Swim England CEO Jane Nickerson has issued a heartfelt apology to athletes who have been subjected to alleged abuse and bullying by coaches in the sport.
Over the past couple of weeks, the BBC has been inundated with claims of emotional abuse against coaches, who have been accused of fat-shaming, bullying and forcing athletes to train on injuries.
Former high-level competitors - including ex-Commonwealth youth champion Phoebe Lenderyou - have spoken of their struggles with eating disorders as a result of the abuse, which also included weigh-ins and humiliation tactics.
Beijing 2008 bronze medallist Cassie Patten also detailed how she would make herself sick before being weighed, and the abuse made her 'hate' the sport before she retired aged 24 in 2011.
In response to the harrowing allegations, Swim England have announced a new Heart of Aquatics plan to improve safeguarding and welfare, and Nickerson - who will retire in December - claimed that she was "truly sorry" for the abuse.
"We have a zero tolerance approach to poor behaviour but we have to be open and recognise that sadly not everyone has had the positive experience we would expect from participation in our sports. For that I am truly sorry," Nickerson said in a statement.
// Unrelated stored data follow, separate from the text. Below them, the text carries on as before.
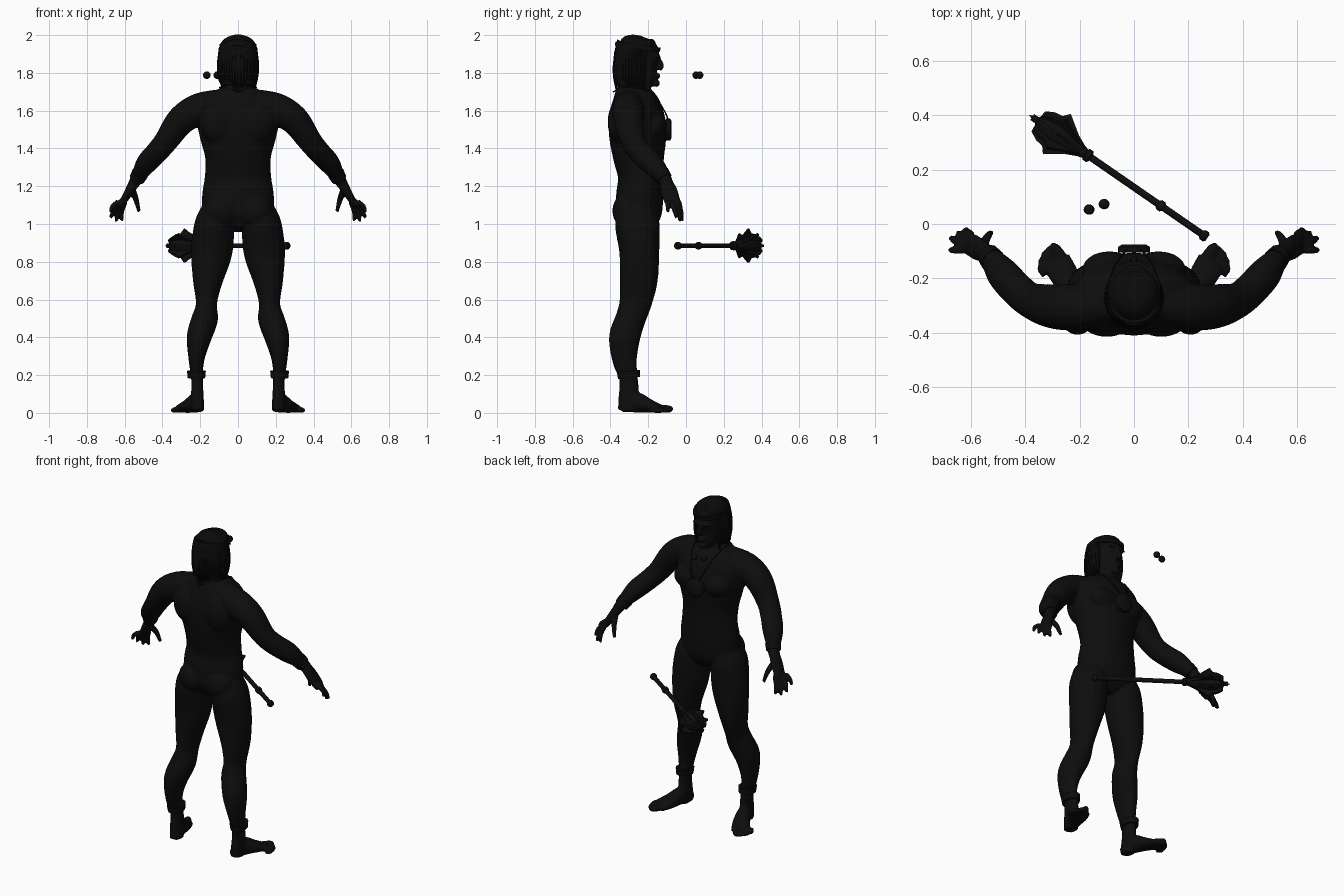
import bpy, bmesh, math, random
from mathutils import Vector, Matrix

if "Cube" in bpy.data.objects:
    bpy.data.objects.remove(bpy.data.objects["Cube"])
random.seed(4)
X, Y, Z = Vector((1, 0, 0)), Vector((0, 1, 0)), Vector((0, 0, 1))


def material(name, value):
    m = bpy.data.materials.new(name)
    m.use_nodes = True
    colour = (value, value, value, 1)
    m.diffuse_color = colour
    m.node_tree.nodes["Principled BSDF"].inputs["Base Color"].default_value = colour
    return m


skin = material("black skin", 0.004)
hair_black = material("black hair", 0.003)
metal = material("dark metal", 0.0045)
leather = material("dark leather", 0.0035)


def spline(points, steps):
    """Catmull-Rom interpolation through stations of any length."""
    out = []
    last = len(points) - 1
    for i in range(last):
        a, b, c, d = (points[min(max(i + k, 0), last)] for k in (-1, 0, 1, 2))
        for s in range(steps):
            t = s / steps
            out.append([q + t / 2 * (r - p + t * (2 * p - 5 * q + 4 * r - w + t * (3 * (q - r) + w - p)))
                        for p, q, r, w in zip(a, b, c, d)])
    return out + [list(points[last])]


def loft(bm, stations, side=X, mirror=1, n=16, steps=4):
    """Elliptical tube through (x, y, z, radius across, radius other way)."""
    st = spline(stations, steps)
    pts = [Vector(s[:3]) for s in st]
    rings = []
    for i, s in enumerate(st):
        t = (pts[min(i + 1, len(pts) - 1)] - pts[max(i - 1, 0)]).normalized()
        u = (side - t * side.dot(t)).normalized()
        v = t.cross(u)
        ring = []
        for k in range(n):
            a = math.tau * k / n
            p = pts[i] + u * s[3] * math.cos(a) + v * s[-1] * math.sin(a)
            ring.append(bm.verts.new((p.x * mirror, p.y, p.z)))
        rings.append(ring)
    for a, b in zip(rings, rings[1:]):
        for k in range(n):
            bm.faces.new((a[k], a[k - 1], b[k - 1], b[k]))
    bm.faces.new(rings[0])
    bm.faces.new(rings[-1])


def blob(bm, centre, size):
    m = Matrix.Translation(centre) @ Matrix.Diagonal((*size, 1))
    bmesh.ops.create_uvsphere(bm, u_segments=20, v_segments=12, radius=1, matrix=m)


def finish(bm, name, mat, angle=40):
    bmesh.ops.recalc_face_normals(bm, faces=bm.faces[:])
    me = bpy.data.meshes.new(name)
    bm.to_mesh(me)
    bm.free()
    ob = bpy.data.objects.new(name, me)
    bpy.context.collection.objects.link(ob)
    me.materials.append(mat)
    bpy.ops.object.select_all(action="DESELECT")
    ob.select_set(True)
    bpy.context.view_layer.objects.active = ob
    bpy.ops.object.shade_smooth_by_angle(angle=math.radians(angle))
    return ob


def levels(rows):
    """Upright stations from (height, half width, back, front)."""
    return [(0, (b + f) / 2, z, w, (f - b) / 2) for z, w, b, f in rows]


# Torso, neck and head
body = bmesh.new()
loft(body, levels([(.97, .08, -.33, -.2), (1.04, .18, -.37, -.135), (1.15, .19, -.37, -.12),
                   (1.25, .176, -.36, -.12), (1.35, .174, -.385, -.115), (1.45, .2, -.405, -.105),
                   (1.55, .22, -.41, -.11), (1.63, .215, -.4, -.135), (1.69, .15, -.38, -.17),
                   (1.73, .085, -.36, -.19), (1.8, .07, -.34, -.2)]), n=24)
loft(body, levels([(1.725, .03, -.21, -.16), (1.75, .055, -.27, -.145), (1.8, .07, -.33, -.145),
                   (1.85, .078, -.36, -.145), (1.91, .08, -.36, -.142), (1.96, .07, -.34, -.18),
                   (1.99, .03, -.29, -.23)]))
loft(body, [(0, -.145, 1.88, .009, .008), (0, -.13, 1.84, .013, .014), (0, -.14, 1.815, .016, .01)])
blob(body, (0, -.147, 1.785), (.026, .013, .012))
blob(body, (0, -.16, 1.745), (.03, .022, .02))
blob(body, (0, -.15, 1.885), (.062, .016, .01))

fingers = [(.614, -.018, 1.015), (.645, -.03, 1.012), (.673, -.05, 1.03), (.675, -.095, 1.06)]
toes = [(.29, -.072), (.312, -.085), (.328, -.103), (.338, -.125), (.343, -.15)]
for s in (1, -1):
    # Chest and buttock muscles
    blob(body, (s * .09, -.165, 1.52), (.1, .065, .075))
    blob(body, (s * .09, -.32, 1.07), (.09, .07, .09))
    blob(body, (s * .1, -.345, 1.54), (.1, .07, .12))
    # Arm from collar to wrist
    loft(body, [(.08, -.29, 1.645, .07, .07), (.2, -.305, 1.61, .085, .085), (.3, -.302, 1.55, .082, .078),
                (.38, -.28, 1.44, .066, .064), (.43, -.24, 1.38, .064, .06), (.485, -.18, 1.32, .062, .056),
                (.53, -.12, 1.25, .04, .036), (.553, -.1, 1.21, .034, .03)], Y, s)
    # Hand with fingers and thumb
    loft(body, [(.545, -.105, 1.225, .032, .03), (.575, -.09, 1.175, .045, .024),
                (.61, -.07, 1.115, .043, .018), (.622, -.063, 1.095, .036, .012)], Y, s)
    for k, tip in enumerate(fingers):
        knuckle = Vector((.596 + .012 * k, -.038 - .02 * k, 1.12))
        mid = knuckle.lerp(Vector(tip), .6) + Vector((.008, 0, .008))
        loft(body, [(*knuckle, .014), (*mid, .013), (*tip, .009)], Y, s, 10)
    loft(body, [(.56, -.09, 1.18, .02), (.54, -.05, 1.13, .016), (.524, -.03, 1.065, .01)], Y, s, 10)
    # Leg
    loft(body, [(.115, -.26, 1.08, .08, .1), (.125, -.258, 1, .105, .118), (.14, -.247, .85, .11, .106),
                (.16, -.25, .7, .08, .1), (.167, -.268, .58, .056, .086), (.175, -.293, .5, .07, .08),
                (.206, -.325, .4, .066, .083), (.22, -.325, .28, .042, .066), (.217, -.304, .18, .031, .05),
                (.215, -.303, .08, .034, .055), (.213, -.312, .01, .034, .05)], X, s)
    # Foot with toes
    loft(body, [(.207, -.345, .03, .028, .028), (.222, -.27, .055, .038, .055),
                (.25, -.2, .038, .052, .038), (.286, -.137, .022, .056, .022)], X, s)
    for k, (x, y) in enumerate(toes):
        r = .02 if k == 0 else .014
        loft(body, [(.262 + .016 * k, -.125 - .016 * k, r + .004, r), (x, y - .015, r, r),
                    (x, y, r * .8, r * .6)], X, s, 10)

figure = finish(body, "body", skin)
remesh = figure.modifiers.new("blend", "REMESH")
remesh.mode = "VOXEL"
remesh.voxel_size = .007
remesh.use_smooth_shade = True
soften = figure.modifiers.new("soften", "SMOOTH")
soften.iterations = 4

# Hair cap with hanging locks
hair = bmesh.new()
loft(hair, levels([(1.73, .08, -.375, -.28), (1.8, .095, -.383, -.24), (1.88, .101, -.385, -.205),
                   (1.94, .098, -.372, -.155), (1.98, .072, -.34, -.185), (2, .025, -.28, -.24)]), n=24)
for k in range(26):
    a = math.radians(-28 + 236 * k / 25)
    c, d = math.cos(a), math.sin(a)
    end = 1.7 + random.uniform(0, .05)
    loft(hair, [(.09 * c, -.27 - .095 * d, 1.93, .012), (.098 * c, -.27 - .106 * d, 1.84, .014),
                (.095 * c, -.27 - .106 * d, 1.77, .011), (.088 * c, -.27 - .1 * d, end, .002)], X, 1, 6, 3)
finish(hair, "hair", hair_black)

# Headband, wrist bands and ankle straps
bands = bmesh.new()
loft(bands, levels([(1.928, .1, -.378, -.136), (1.95, .098, -.374, -.134)]), n=24, steps=1)
for s in (1, -1):
    loft(bands, [(.518, -.135, 1.268, .048, .045), (.535, -.115, 1.238, .044, .041)], Y, s, 16, 1)
    loft(bands, [(.22, -.302, .185, .046, .058), (.22, -.305, .222, .05, .062)], X, s, 16, 1)
finish(bands, "bands", leather)

# Necklace cord and medallion
cord = bmesh.new()
for s in (1, -1):
    loft(cord, [(0, -.385, 1.7, .004), (.09, -.31, 1.725, .004), (.085, -.19, 1.7, .004),
                (.045, -.115, 1.6, .004), (.01, -.085, 1.52, .004)], Z, s, 6)
finish(cord, "necklace_cord", leather)
disc = bmesh.new()
loft(disc, [(0, -.105, 1.5, .058), (0, -.084, 1.5, .058), (0, -.076, 1.5, .045)], X, 1, 24, 1)
finish(disc, "medallion", metal)

# Mace shaft, rings, core and tip
base, along = Vector((.268, -.05, .885)), Vector((-.823, .568, 0))


def on_axis(rows):
    return [(*(base + along * t), r) for t, r in rows]


shaft = bmesh.new()
loft(shaft, on_axis([(0, .013), (.78, .013)]), Z, 1, 12, 1)
for t, r in ((.012, .02), (.206, .02), (.531, .024)):
    loft(shaft, on_axis([(t - .014, r * .7), (t - .007, r), (t + .007, r), (t + .014, r * .7)]), Z, 1, 12, 1)
loft(shaft, on_axis([(.54, .018), (.6, .035), (.68, .052), (.74, .04), (.76, .012), (.793, .001)]), Z, 1, 12, 1)
finish(shaft, "mace_shaft", metal)

# Mace flanges
flanges = bmesh.new()
profile = [(.54, .014), (.6, .042), (.67, .09), (.69, .066), (.72, .062), (.752, .045), (.756, .01)]
for k in range(8):
    a = math.tau * k / 8
    out = Z * math.cos(a) + along.cross(Z) * math.sin(a)
    thick = along.cross(out) * .006
    sides = [[flanges.verts.new(base + along * t + out * r + thick * e) for t, r in profile] for e in (1, -1)]
    for ring in sides:
        flanges.faces.new(ring)
    for i in range(len(profile)):
        flanges.faces.new((sides[0][i], sides[0][i - 1], sides[1][i - 1], sides[1][i]))
finish(flanges, "mace_flanges", metal, 20)

# Loose eyeballs
eyes = bmesh.new()
for x, y in ((-.165, .053), (-.11, .073)):
    blob(eyes, (x, y, 1.788), (.02, .019, .02))
finish(eyes, "eyeballs", skin)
"If we are to be successful in this cultural change journey then we need everyone in aquatics, in any role at any level, to commit to collectively doing everything we possibly can to deliver the positive, safe, welcoming environment and culture that we all want to see.
"That change must start with us and everyone at Swim England is committed to playing our role in making this a success for the benefit of everyone."
Allegations against swimming coaches follow last year's Whyte Review into British Gymnastics, which found a "systemic" culture of emotional and physical abuse within the sport.